Dataset items
^^^^

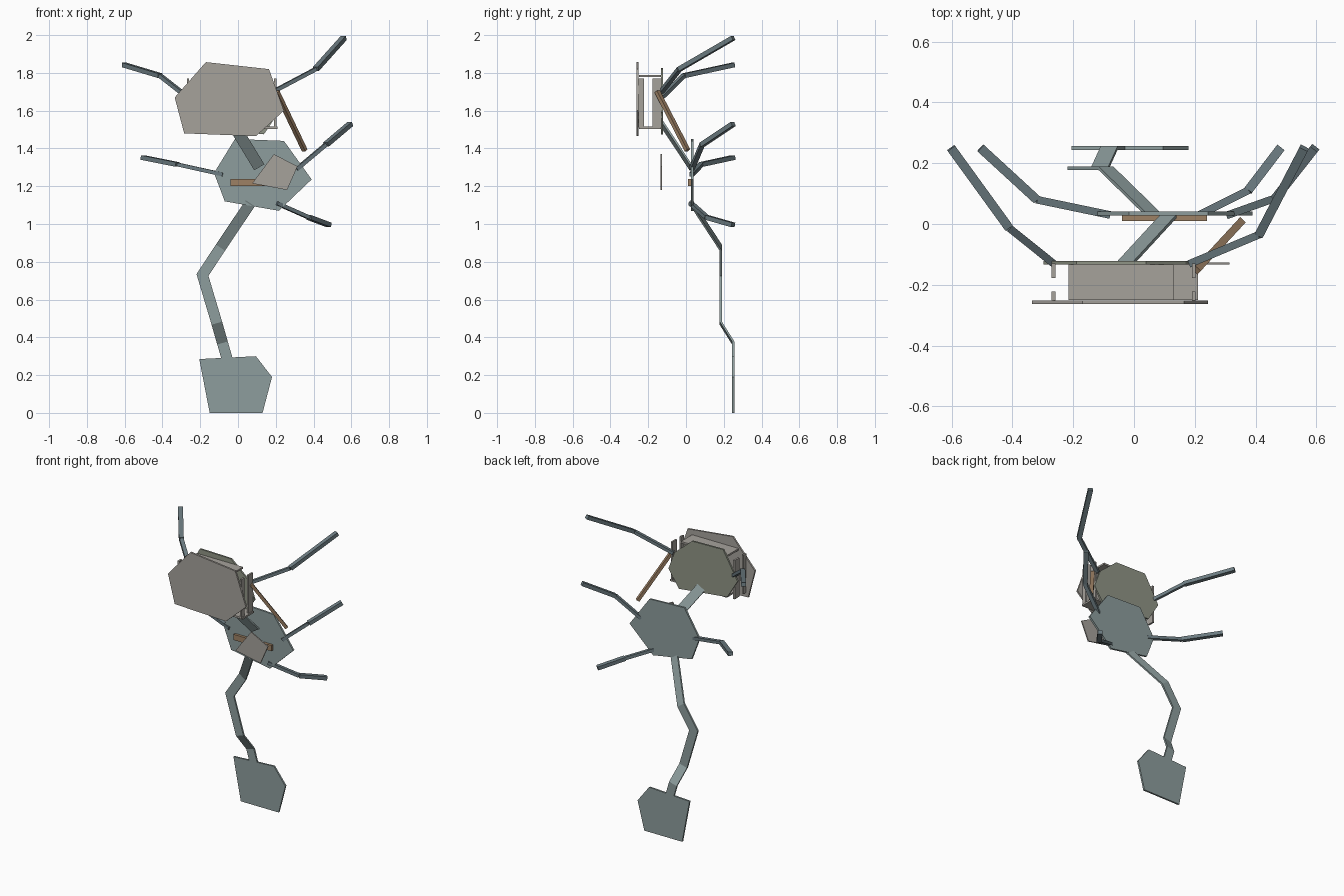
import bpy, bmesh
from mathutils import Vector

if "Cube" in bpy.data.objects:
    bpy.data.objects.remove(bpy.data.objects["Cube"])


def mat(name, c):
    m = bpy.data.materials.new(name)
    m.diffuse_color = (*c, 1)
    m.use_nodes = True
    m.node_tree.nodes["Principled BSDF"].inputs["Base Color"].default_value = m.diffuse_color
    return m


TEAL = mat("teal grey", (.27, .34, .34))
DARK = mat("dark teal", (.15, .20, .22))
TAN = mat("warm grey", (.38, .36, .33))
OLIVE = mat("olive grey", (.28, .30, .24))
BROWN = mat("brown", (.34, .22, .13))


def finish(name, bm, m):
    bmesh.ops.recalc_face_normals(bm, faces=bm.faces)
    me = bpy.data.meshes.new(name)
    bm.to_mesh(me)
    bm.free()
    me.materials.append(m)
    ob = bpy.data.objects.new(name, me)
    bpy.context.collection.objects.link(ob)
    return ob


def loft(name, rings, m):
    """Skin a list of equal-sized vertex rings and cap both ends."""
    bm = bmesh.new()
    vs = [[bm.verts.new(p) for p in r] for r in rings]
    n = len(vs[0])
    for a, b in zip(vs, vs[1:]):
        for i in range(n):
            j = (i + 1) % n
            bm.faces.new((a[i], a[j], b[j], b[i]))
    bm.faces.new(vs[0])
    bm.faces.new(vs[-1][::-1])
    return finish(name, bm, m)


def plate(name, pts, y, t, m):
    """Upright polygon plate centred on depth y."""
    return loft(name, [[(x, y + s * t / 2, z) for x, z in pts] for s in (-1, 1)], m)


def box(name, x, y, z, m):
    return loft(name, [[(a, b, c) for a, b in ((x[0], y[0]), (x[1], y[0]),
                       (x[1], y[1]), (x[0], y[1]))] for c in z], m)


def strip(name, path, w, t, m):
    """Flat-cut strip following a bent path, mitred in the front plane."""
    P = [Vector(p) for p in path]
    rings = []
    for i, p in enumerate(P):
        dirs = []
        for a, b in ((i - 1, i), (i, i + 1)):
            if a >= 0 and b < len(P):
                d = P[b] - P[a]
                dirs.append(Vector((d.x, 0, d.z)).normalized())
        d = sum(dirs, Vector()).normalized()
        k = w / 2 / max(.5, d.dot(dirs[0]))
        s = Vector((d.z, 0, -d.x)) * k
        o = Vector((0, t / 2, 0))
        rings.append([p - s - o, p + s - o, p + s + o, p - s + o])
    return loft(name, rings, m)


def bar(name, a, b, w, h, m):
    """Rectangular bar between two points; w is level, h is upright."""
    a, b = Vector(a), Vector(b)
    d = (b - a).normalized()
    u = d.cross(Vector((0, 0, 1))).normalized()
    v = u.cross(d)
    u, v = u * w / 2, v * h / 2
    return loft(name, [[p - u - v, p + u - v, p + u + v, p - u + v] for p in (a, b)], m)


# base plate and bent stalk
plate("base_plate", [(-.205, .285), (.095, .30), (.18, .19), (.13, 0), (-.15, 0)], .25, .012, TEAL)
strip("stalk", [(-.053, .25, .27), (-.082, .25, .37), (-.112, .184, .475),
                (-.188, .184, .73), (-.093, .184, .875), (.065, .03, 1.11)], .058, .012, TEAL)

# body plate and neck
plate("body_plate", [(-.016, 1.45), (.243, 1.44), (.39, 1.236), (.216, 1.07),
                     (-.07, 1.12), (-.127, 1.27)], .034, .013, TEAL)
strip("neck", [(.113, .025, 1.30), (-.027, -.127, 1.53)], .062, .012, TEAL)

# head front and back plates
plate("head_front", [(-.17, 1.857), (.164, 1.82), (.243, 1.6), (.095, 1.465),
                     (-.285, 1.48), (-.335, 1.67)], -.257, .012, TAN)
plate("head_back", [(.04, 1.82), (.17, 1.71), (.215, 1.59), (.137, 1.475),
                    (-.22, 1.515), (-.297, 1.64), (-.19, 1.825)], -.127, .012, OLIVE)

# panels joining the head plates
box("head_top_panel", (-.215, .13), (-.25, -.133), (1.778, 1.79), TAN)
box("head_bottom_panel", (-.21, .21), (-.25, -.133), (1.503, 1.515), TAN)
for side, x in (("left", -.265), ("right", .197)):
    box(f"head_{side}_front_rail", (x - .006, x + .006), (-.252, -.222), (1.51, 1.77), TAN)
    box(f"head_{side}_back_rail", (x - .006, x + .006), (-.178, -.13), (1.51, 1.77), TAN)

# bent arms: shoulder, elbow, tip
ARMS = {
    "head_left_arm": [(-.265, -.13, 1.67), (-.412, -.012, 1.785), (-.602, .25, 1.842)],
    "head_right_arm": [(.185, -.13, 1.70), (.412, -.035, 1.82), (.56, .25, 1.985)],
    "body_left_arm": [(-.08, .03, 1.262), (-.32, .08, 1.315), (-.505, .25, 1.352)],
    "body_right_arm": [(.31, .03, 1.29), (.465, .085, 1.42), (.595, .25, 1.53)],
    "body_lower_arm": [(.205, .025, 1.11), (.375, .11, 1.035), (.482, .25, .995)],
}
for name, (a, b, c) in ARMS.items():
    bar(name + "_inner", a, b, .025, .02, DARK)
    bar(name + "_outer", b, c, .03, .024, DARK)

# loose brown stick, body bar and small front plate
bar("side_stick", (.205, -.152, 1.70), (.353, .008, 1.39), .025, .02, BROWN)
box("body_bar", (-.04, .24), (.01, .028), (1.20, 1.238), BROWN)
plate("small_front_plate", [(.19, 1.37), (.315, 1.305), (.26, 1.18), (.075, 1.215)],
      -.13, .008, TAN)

^^^^

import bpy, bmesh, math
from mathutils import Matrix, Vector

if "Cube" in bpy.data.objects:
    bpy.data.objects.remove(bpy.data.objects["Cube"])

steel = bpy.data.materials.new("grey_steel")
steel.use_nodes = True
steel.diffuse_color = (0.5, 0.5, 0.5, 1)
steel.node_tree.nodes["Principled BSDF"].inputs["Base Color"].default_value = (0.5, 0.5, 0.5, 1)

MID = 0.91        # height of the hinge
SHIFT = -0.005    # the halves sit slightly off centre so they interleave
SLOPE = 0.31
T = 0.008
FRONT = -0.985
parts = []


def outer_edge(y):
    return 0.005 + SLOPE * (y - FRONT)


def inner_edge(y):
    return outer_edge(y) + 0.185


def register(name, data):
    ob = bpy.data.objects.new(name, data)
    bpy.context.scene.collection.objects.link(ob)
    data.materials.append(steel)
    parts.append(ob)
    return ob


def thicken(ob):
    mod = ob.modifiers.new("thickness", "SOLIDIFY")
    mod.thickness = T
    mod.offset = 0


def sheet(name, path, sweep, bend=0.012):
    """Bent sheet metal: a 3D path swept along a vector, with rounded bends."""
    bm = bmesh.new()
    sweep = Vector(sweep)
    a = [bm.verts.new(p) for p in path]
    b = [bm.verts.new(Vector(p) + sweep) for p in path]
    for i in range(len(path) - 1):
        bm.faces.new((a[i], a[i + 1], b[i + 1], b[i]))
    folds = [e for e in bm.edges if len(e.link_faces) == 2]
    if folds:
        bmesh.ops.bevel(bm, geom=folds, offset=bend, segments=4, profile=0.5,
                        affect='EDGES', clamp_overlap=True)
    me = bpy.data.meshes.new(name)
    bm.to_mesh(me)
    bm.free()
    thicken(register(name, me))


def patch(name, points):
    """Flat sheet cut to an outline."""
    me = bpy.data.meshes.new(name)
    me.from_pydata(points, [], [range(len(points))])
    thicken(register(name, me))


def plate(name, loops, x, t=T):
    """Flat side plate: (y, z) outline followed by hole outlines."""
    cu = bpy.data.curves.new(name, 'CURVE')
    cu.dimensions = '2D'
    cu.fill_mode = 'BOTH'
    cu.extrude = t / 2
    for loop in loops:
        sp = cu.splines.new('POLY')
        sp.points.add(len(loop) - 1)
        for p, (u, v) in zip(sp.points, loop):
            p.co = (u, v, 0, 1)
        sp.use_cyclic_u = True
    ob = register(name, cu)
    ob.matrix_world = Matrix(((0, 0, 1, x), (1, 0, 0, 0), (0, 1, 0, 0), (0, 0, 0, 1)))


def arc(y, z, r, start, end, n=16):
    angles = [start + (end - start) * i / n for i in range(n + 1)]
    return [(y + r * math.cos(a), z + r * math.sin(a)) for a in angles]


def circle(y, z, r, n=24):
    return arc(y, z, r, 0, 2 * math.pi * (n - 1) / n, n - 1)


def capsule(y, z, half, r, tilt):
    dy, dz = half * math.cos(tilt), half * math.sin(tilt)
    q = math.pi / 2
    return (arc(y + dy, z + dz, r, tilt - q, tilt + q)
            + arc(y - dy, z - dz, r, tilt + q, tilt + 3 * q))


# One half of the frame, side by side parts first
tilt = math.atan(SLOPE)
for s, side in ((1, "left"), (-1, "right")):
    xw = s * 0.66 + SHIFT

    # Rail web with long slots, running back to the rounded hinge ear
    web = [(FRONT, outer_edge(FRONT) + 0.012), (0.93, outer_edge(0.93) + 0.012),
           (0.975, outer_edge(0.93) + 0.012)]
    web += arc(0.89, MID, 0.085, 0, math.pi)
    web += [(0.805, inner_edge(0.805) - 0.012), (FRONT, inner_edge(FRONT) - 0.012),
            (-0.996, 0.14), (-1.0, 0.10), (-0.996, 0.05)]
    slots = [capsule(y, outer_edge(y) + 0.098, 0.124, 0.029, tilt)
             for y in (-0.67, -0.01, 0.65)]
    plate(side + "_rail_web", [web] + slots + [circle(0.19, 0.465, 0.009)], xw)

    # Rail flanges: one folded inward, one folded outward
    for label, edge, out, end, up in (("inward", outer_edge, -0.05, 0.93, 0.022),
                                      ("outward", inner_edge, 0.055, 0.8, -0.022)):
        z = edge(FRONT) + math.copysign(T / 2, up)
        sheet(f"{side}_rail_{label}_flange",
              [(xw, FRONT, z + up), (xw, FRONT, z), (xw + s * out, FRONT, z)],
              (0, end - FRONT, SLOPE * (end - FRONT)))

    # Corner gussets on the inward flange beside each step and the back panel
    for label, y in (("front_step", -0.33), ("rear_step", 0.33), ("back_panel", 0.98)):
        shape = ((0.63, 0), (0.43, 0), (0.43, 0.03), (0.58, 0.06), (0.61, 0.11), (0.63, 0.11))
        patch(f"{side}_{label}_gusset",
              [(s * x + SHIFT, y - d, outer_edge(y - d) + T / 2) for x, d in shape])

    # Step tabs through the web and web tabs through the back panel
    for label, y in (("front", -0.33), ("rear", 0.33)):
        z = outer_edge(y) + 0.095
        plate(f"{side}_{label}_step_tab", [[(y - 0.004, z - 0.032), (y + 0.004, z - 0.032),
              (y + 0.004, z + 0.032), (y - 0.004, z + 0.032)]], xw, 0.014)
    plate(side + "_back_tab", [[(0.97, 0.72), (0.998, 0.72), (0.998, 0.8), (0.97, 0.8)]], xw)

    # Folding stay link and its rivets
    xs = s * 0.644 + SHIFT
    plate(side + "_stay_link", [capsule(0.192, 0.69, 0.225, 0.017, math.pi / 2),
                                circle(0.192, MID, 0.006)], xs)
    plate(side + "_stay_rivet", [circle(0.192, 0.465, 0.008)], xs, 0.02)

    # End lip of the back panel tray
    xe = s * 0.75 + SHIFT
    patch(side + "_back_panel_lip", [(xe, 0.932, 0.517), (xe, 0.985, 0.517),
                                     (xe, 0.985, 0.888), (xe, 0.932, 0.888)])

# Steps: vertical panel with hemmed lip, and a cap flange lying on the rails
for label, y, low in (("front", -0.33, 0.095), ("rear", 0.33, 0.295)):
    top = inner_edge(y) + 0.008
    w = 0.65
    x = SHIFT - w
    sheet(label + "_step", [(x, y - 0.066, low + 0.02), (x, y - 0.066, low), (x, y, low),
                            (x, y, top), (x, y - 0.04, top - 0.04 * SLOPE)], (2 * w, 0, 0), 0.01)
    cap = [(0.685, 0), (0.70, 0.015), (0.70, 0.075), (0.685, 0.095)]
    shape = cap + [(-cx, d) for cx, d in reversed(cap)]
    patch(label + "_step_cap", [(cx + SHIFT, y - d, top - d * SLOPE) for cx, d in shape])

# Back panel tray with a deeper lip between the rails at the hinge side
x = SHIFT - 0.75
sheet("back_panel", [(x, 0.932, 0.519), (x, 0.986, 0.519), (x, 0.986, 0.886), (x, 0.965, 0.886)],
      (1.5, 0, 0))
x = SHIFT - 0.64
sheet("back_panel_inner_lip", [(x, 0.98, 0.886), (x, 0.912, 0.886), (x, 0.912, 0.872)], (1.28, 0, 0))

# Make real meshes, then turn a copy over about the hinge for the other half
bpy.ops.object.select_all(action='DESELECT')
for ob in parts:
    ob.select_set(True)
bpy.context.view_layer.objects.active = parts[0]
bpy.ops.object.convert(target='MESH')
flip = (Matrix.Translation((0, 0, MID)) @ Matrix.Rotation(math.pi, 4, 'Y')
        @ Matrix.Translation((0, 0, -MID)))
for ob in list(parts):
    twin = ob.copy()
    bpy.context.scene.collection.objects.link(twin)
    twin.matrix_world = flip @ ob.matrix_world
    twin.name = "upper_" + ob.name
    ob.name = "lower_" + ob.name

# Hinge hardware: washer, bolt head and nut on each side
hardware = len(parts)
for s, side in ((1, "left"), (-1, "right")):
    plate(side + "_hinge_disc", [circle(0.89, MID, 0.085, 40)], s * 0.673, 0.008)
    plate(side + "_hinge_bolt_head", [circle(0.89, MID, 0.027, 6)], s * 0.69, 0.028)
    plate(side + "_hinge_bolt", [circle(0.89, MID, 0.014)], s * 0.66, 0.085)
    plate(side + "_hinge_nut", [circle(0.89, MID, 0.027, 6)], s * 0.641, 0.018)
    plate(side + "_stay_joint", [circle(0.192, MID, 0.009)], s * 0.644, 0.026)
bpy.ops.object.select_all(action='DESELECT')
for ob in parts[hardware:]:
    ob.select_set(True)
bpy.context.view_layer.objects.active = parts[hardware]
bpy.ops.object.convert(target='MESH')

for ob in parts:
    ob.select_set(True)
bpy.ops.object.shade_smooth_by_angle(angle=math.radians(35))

^^^^

### About this exercise
Could you return exactly the lines above from the line with "return loft(name, [[p" to the line with "# body plate and neck", both included, and nothing else?

### Response to this task
    return loft(name, [[p - u - v, p + u - v, p + u + v, p - u + v] for p in (a, b)], m)


# base plate and bent stalk
plate("base_plate", [(-.205, .285), (.095, .30), (.18, .19), (.13, 0), (-.15, 0)], .25, .012, TEAL)
strip("stalk", [(-.053, .25, .27), (-.082, .25, .37), (-.112, .184, .475),
                (-.188, .184, .73), (-.093, .184, .875), (.065, .03, 1.11)], .058, .012, TEAL)

# body plate and neck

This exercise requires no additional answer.